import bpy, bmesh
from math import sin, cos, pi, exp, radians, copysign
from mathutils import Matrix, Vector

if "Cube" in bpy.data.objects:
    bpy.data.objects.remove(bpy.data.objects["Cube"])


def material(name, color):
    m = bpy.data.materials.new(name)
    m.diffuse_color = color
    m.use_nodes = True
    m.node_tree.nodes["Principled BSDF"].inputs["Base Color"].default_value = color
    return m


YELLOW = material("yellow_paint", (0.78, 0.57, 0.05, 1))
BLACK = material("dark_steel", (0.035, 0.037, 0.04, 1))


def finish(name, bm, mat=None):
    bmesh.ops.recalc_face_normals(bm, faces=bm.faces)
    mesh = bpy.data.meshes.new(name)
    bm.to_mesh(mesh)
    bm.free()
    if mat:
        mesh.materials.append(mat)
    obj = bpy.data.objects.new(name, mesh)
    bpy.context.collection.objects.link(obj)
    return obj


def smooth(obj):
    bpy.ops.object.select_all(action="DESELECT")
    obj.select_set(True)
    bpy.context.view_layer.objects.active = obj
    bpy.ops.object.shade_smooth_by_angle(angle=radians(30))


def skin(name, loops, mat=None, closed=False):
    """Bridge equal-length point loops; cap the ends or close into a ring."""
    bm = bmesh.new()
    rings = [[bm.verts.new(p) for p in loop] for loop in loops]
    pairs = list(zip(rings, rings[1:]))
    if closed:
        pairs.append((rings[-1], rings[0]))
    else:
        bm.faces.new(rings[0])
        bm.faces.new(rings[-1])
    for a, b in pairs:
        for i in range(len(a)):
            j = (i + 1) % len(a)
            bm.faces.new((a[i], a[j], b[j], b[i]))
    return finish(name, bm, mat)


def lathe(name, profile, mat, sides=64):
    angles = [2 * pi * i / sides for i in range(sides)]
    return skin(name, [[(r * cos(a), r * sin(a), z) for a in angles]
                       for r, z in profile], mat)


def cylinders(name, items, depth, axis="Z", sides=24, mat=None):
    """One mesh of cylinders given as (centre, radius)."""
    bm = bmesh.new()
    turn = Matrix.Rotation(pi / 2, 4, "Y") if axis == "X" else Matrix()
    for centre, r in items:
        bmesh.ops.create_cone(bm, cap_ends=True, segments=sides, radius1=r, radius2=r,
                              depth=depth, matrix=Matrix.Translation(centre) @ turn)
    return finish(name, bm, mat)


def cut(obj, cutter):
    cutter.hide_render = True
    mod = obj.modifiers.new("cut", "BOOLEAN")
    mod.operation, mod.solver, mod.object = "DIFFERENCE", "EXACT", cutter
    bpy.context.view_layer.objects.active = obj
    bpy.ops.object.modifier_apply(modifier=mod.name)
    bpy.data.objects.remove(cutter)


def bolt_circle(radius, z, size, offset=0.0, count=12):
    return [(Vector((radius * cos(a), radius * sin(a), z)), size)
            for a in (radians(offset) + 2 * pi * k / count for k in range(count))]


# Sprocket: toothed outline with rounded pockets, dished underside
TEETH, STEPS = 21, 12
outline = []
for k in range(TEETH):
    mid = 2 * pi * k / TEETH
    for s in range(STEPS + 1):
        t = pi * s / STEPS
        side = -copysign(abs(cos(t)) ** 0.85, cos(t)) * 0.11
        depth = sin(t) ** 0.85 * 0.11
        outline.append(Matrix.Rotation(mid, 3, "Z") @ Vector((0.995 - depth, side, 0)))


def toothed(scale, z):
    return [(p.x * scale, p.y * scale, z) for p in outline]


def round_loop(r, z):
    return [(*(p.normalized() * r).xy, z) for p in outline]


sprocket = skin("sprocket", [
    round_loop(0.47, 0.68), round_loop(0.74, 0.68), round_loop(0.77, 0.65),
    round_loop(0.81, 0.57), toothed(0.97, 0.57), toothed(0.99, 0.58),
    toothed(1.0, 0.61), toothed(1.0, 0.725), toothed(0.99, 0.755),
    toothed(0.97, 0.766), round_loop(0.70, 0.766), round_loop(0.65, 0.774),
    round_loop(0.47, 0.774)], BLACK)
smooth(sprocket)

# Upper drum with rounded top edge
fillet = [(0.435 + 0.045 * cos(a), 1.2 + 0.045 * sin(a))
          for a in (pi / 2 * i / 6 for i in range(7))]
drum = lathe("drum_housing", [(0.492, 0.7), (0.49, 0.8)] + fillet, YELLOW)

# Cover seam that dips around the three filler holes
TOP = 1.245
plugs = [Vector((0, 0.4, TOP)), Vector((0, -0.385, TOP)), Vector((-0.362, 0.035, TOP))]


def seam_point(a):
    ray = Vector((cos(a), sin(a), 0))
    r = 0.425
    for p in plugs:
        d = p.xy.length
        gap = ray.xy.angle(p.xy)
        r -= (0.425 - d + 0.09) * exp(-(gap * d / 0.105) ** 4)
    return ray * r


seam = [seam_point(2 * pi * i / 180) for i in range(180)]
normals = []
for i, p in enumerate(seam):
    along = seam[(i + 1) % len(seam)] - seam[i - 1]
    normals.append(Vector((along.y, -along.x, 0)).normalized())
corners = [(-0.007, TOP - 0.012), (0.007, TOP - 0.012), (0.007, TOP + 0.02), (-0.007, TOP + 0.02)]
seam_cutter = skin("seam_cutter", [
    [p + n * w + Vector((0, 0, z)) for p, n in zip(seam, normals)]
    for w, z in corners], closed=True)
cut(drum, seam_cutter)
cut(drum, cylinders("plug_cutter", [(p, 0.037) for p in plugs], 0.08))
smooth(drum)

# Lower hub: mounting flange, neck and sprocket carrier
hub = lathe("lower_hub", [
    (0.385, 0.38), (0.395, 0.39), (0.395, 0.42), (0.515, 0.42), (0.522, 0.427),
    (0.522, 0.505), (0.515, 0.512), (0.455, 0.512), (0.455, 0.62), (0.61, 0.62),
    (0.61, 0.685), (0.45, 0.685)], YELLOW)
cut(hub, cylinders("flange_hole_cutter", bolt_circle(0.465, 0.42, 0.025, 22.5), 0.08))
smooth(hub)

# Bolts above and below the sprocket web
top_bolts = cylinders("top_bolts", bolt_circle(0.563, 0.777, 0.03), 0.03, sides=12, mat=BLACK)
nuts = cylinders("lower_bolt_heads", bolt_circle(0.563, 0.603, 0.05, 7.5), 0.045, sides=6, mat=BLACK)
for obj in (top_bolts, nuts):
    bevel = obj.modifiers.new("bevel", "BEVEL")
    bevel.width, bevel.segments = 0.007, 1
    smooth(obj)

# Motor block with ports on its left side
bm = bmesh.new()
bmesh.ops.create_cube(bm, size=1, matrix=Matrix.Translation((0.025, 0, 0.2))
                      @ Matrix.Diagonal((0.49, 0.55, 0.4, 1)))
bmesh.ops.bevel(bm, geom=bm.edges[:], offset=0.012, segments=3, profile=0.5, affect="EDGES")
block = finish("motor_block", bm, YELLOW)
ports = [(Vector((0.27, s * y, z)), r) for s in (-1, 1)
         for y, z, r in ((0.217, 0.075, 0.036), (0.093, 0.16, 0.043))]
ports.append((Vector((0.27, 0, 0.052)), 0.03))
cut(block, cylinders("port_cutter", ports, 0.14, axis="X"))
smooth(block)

········

TASK OBJECTIVE
What is the number of lines above that hold the word "ports"? Answer with that number alone.

ANSWER SPACE
4